Beginning in the early 1990s, Deutsche Post started an e-mail service called ePost. Today, a verified e-mail hosting service is run under this brand which allows customers to send and receive messages with digital signatures according to the De-Mail law. Beside, Deutsche Post offers new media services related to their core mail business, including a service for printing stamps from personal computers and SMS franking (Internetmarke).[8]

Express[edit]

The Express division transports courier, express and parcel shipments internationally, combining air and ground transport, under the DHL brand.

It is divided into business units along regions:

Forwarding/Freight[edit]

The Forwarding/Freight division carries goods by rail, road, air and sea under the DHL brand.

It consists of two main business units:

Supply Chain/CIS[edit]

The Supply Chain/Corporate Information Solutions provides contract logistics and corporate information solutions tailor-made for customers.

It consists of two main business units:

Brands[edit]

Mergers and acquisitions[edit]

In 1999, Deutsche Post World Net acquired the Dutch distribution company Van Gend & Loos (est. 1809) from Nedlloyd and in 2000 the Swiss distribution company Danzas (est. 1815). In 1998, the company began to acquire shares in the American company DHL (est. 1969), reaching majority ownership in 2001, and completing the purchase in 2002. In August 2003, Deutsche Post acquired the Seattle-based Airborne Express (est. 1946). It integrated Van Gend & Loos, Danzas, Airborne Express, and its own EuroExpress into DHL to form DHL Express. On 20 September 2005 the company announced that British logistics company Exel had agreed on a £3.7 billion (€5.5 billion) takeover.
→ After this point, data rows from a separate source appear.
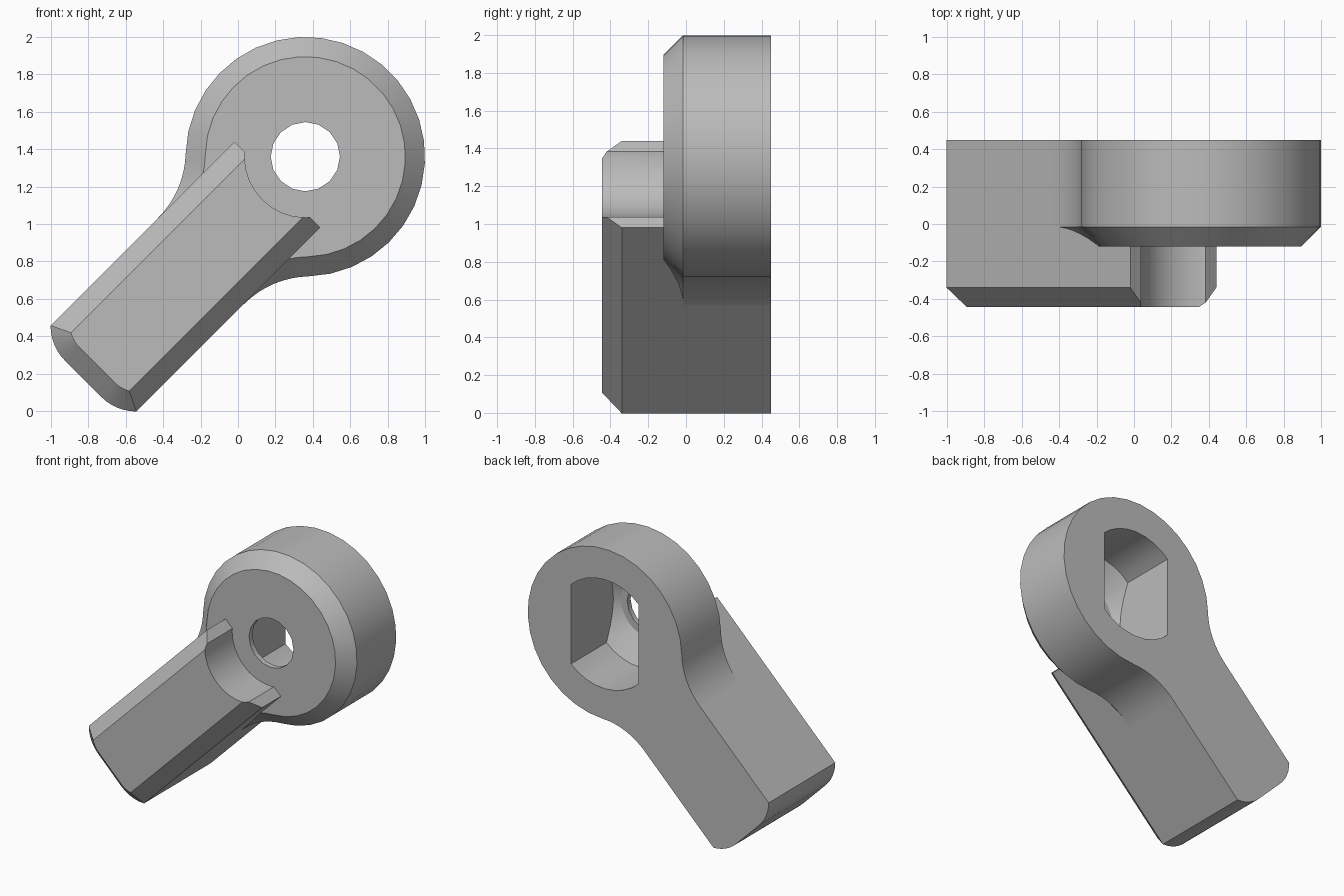
import bpy, bmesh, math

if "Cube" in bpy.data.objects:
    bpy.data.objects.remove(bpy.data.objects["Cube"])

CX, CZ = 0.36, 1.36        # pivot axis of the round head
BACK, FACE, FRONT = 0.45, -0.12, -0.445
BEVEL = 0.105
HALF = 0.325               # half width of the arm
S = math.sqrt(0.5)

grey = bpy.data.materials.new("grey")
grey.diffuse_color = (0.5, 0.5, 0.5, 1)
grey.use_nodes = True
grey.node_tree.nodes["Principled BSDF"].inputs["Base Color"].default_value = grey.diffuse_color


def place(u, v, y):
    """u runs from the head down the arm, v runs across it."""
    return (CX - (u + v) * S, y, CZ + (v - u) * S)


def arc(cx, cy, r, a0, a1, n):
    return [(cx + r * math.cos(a0 + (a1 - a0) * i / n),
             cy + r * math.sin(a0 + (a1 - a0) * i / n)) for i in range(n + 1)]


def loft(name, rings):
    """Closed solid through equal-length rings of 3D points."""
    bm = bmesh.new()
    loops = [[bm.verts.new(p) for p in ring] for ring in rings]
    n = len(loops[0])
    for a, b in zip(loops, loops[1:]):
        for i in range(n):
            j = (i + 1) % n
            bm.faces.new((a[i], a[j], b[j], b[i]))
    bm.faces.new(loops[0])
    bm.faces.new(loops[-1])
    bmesh.ops.recalc_face_normals(bm, faces=bm.faces)
    me = bpy.data.meshes.new(name)
    bm.to_mesh(me)
    bm.free()
    me.materials.append(grey)
    ob = bpy.data.objects.new(name, me)
    bpy.context.collection.objects.link(ob)
    return ob


def lathe(name, steps, n):
    """Solid of (radius, y) steps around the pivot axis."""
    return loft(name, [[(CX + r * math.cos(2 * math.pi * i / n), y,
                         CZ + r * math.sin(2 * math.pi * i / n))
                        for i in range(n)] for r, y in steps])


def combine(ob, other, operation):
    mod = ob.modifiers.new(operation, 'BOOLEAN')
    mod.operation = operation
    mod.solver = 'EXACT'
    mod.object = other
    bpy.context.view_layer.objects.active = ob
    bpy.ops.object.modifier_apply(modifier=mod.name)
    bpy.data.objects.remove(other)


def mirrored(half):
    return half + [(u, -v) for u, v in reversed(half)]


def head_outline(d):
    # round head flowing through a fillet into the arm
    f = 0.508
    fu, fv = 0.79, HALF + f
    a = math.atan2(fv, fu)
    head = arc(0, 0, 0.64 - d, math.pi * 31 / 32, a, 12)
    neck = arc(fu, fv, f + d, a + math.pi, 1.5 * math.pi, 8)[1:]
    return mirrored(head + neck)


def arm_outline(d):
    # straight bar with rounded tip corners
    r = 0.27 - d
    a0 = math.asin((HALF - d - 0.135) / r)
    return mirrored([(0.212, HALF - d)] + arc(1.41, 0.135, r, a0, 0, 6))


def bevelled(name, outline, front):
    return loft(name, [[place(u, v, y) for u, v in outline(d)]
                       for d, y in ((0, BACK), (0, front + BEVEL), (BEVEL, front))])


# Arm with a round clearance scooped around the pivot
rod = bevelled("rod_end", arm_outline, FRONT)
combine(rod, lathe("clearance", [(0.325, -0.6), (0.325, -0.08)], 32), 'DIFFERENCE')

# Round head
combine(rod, bevelled("head", head_outline, FACE), 'UNION')

# Rear socket: round pocket with two flat sides and a tapered floor
socket = lathe("socket", [(0.41, 0.6), (0.41, 0.03), (0.235, -0.08)], 32)
w = 0.28
slab = loft("slab", [[(CX + sx * w, y, CZ + sz) for sx, sz in
                      ((-1, -1), (1, -1), (1, 1), (-1, 1))] for y in (-0.3, 0.8)])
combine(socket, slab, 'INTERSECT')
combine(rod, socket, 'DIFFERENCE')

# Front pin hole
combine(rod, lathe("pin_hole", [(0.185, -0.3), (0.185, 0.2)], 16), 'DIFFERENCE')

bpy.ops.object.select_all(action='DESELECT')
rod.select_set(True)
bpy.context.view_layer.objects.active = rod
bpy.ops.object.shade_smooth_by_angle(angle=math.radians(30))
The combined revenue of the two companies was €50 billion over 2004. In 2006 DHL GlobalMail UK merged with Mercury International.

See also[edit]

References[edit]

External links[edit]